Tuesday, July 01, 2008

I think a lot about kids. Mostly I think about the kids already here on this planet and how we're serving them but sometimes I think about the ones who aren't here yet. I'm on the eternal quest to figure out how to make them all happy and well and smart and the best caretakers of the next group of kids they can be.

The thing about a quest is that you rarely get to the end of it and the journey tends to be messy and inconclusive. I'm told that the honor is in the trying. Some days I believe it.

This year with the presidential election and the democratic candidates who are in the ring there's been a lot of gender discussion. The race discussion, I'm assuming, will start any minute now, perhaps it's already in full swing where you are but here it's been the gender discussion that has taken center stage. Would a "real" woman who cares about women vote for anyone but a woman if she had a choice? If we have been lucky to have made strides as women is it our sworn duty to help the women coming up behind us? The girls need us. Even John Mayer talks about the girls (we know how much he likes girls).

Funny, though, did you ever really listen to this line in Daughters, "
Boys, you can break/You'll find out how much they can take". He says that like it's a good thing.

It's not just about the boys, either. It's about how to approach a problem. It's about how to approach every problem and the more I look the more I don't know but, thankfully I suppose, the more I'd like to. Jen Lemen went to Africa to help the girls but she, too, was reminded that it wasn't that simple, that we are all intertwined no matter how much we'd like to split off a small part of the problem and solve it singly and completely.

Someone said to her, "
You can keep pulling the girls and boys out of the water before they drown or you can go to the head of the river and discover the source of pain that lands them in the river in the first place." Could someone please just point me to the head of the river, though, because I've been looking and so far I haven't been able to find it.
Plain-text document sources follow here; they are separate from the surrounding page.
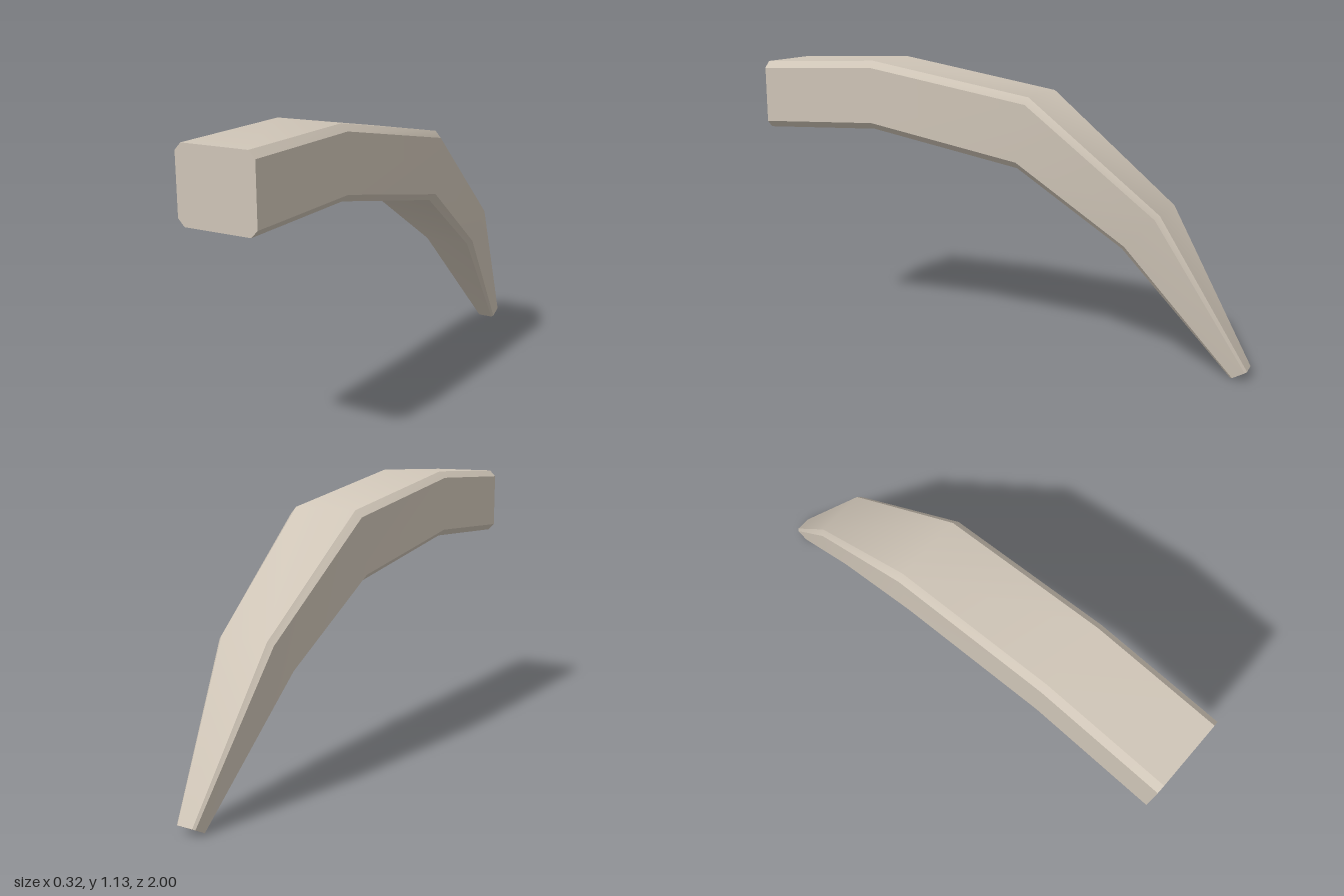
import * as THREE from 'three';

// Stations along the curve: top (z, y), bottom (z, y), half width, corner chamfer
const STATIONS = [
  { top: [1.0, 1.112], bottom: [1.0, 0.84], half: 0.16, chamfer: 0.026 },
  { top: [0.5, 1.13], bottom: [0.5, 0.86], half: 0.16, chamfer: 0.026 },
  { top: [-0.165, 1.018], bottom: [-0.12, 0.748], half: 0.16, chamfer: 0.026 },
  { top: [-0.67, 0.608], bottom: [-0.53, 0.47], half: 0.118, chamfer: 0.019 },
  { top: [-1.0, 0.037], bottom: [-0.94, 0.003], half: 0.04, chamfer: 0.008 },
];

// Chamfered rectangle, counterclockwise seen from the front
function ring({ top, bottom, half, chamfer }) {
  const height = Math.hypot(top[0] - bottom[0], top[1] - bottom[1]);
  const t = chamfer / height;
  const inner = half - chamfer;
  return [
    [inner, 0], [half, t], [half, 1 - t], [inner, 1],
    [-inner, 1], [-half, 1 - t], [-half, t], [-inner, 0],
  ].map(([x, v]) => [
    x,
    THREE.MathUtils.lerp(bottom[1], top[1], v),
    THREE.MathUtils.lerp(bottom[0], top[0], v),
  ]);
}

function makeGeometry(points, index) {
  const geometry = new THREE.BufferGeometry();
  geometry.setAttribute('position', new THREE.Float32BufferAttribute(points.flat(), 3));
  geometry.setIndex(index);
  geometry.computeVertexNormals();
  return geometry;
}

// One face running the whole length: smooth lengthwise, sharp at its sides
function stripGeometry(rings, j) {
  const k = (j + 1) % rings[0].length;
  const points = rings.flatMap((r) => [r[j], r[k]]);
  const index = [];
  for (let i = 0; i < rings.length - 1; i++) {
    const a = i * 2;
    index.push(a, a + 3, a + 1, a, a + 2, a + 3);
  }
  return makeGeometry(points, index);
}

// Flat end cap
function capGeometry(points) {
  const index = [];
  for (let i = 1; i < points.length - 1; i++) index.push(0, i, i + 1);
  return makeGeometry(points, index);
}

export function createModel() {
  const model = new THREE.Group();
  model.name = 'curvedClaw';
  const bone = new THREE.MeshStandardMaterial({ color: 0xcfc5b7 });
  bone.name = 'bone';

  const add = (name, geometry) => {
    const mesh = new THREE.Mesh(geometry, bone);
    mesh.name = name;
    model.add(mesh);
  };

  const rings = STATIONS.map(ring);
  const faceNames = [
    'lowerLeftBevel', 'leftSide', 'upperLeftBevel', 'topSide',
    'upperRightBevel', 'rightSide', 'lowerRightBevel', 'underside',
  ];
  faceNames.forEach((name, j) => add(name, stripGeometry(rings, j)));

  add('baseCap', capGeometry(rings[0]));
  add('tipCap', capGeometry([...rings[rings.length - 1]].reverse()));
  return model;
}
6 comments:

  1. I was going to say something profound, but my kid is asking for books and how can I say no to that?

    ReplyDelete
  2. truthfully? I think the source of the river is the self protective nature that makes one person see another person as something other, as a stranger or a competitor. That fear and mistrust breed isolation and class distinction which limits opportunities, which makes people look for alternative paths to meet their needs like crime or drugs and generally leads to people devaluing the lives of others. I think it starts by taking people as they are and holding them accountable to the things they say and do. With the shows I've been working on, I always want to bring out how much we're all alike as opposed to showing the things that separate us. I think it's whst people need to hear. I have no idea if it helps.

    ReplyDelete
  3. Baldsug is on to something. Gandhi asked "if we see ourselves in the other, then whom can we harm?" The idea of our differences has been too loudly proclaimed, I think, and we need to start recognizing that I AM my brother's keeper.

    The head of the river is a hard thing to pin down, because it's different for everyone. Whenever I start thinking about the enormity of it all, I remember that I wasn't sent here to save the world, but to make my little corner of it a little more livable. Do what you can where you are with what you have. That's all anyone can do, really - and if everyone DID it, we'd all be better off...

    ReplyDelete
  4. I think what I was going to say before is that we all have a child somewhere inside that we're still trying to nurture, develop, and possibly, make reparations for. Raising kids, whether you're parenting, teaching, or being a village member, is at its hardest when the needs of your inner child are at odds with the child you are raising. So I think, in some sense, the village also has to raise its grown-ups in order to raise its children.

    ReplyDelete
  5. The hardest part for me is reminding myself not to forget.
    Noodle falls into the group of challenging but brilliant. If you had ever met her Kizz... you would love her. You'd have long conversations with her and she loves ice cream and pudding.
    When you first become a parent it is like someone has dropped you both into the middle of the ocean and you can see no shore. And its not just you that you have to keep afloat anymore. But as they grow and you PAY ATTENTION and guide them and really stay involved in their lives... you get closer and closer to the shore. There are going to be times... Shark! But that is the cool part because when something dangerous happens you have their full attention.
    I appreciate so much that you care about more than just your own self. And somedays I can feel you swimming along side me helping me get my baby to the shore.

    ReplyDelete
  6. I don't know what the solution to that would be, though, Baldsug, because isn't it also the essence of individuality?

    God JRH, the grown ups are the worst part. I have no idea how to teach them.

    Gert I've wanted to meet her ever since she painted herself with calamine lotion.

    ReplyDelete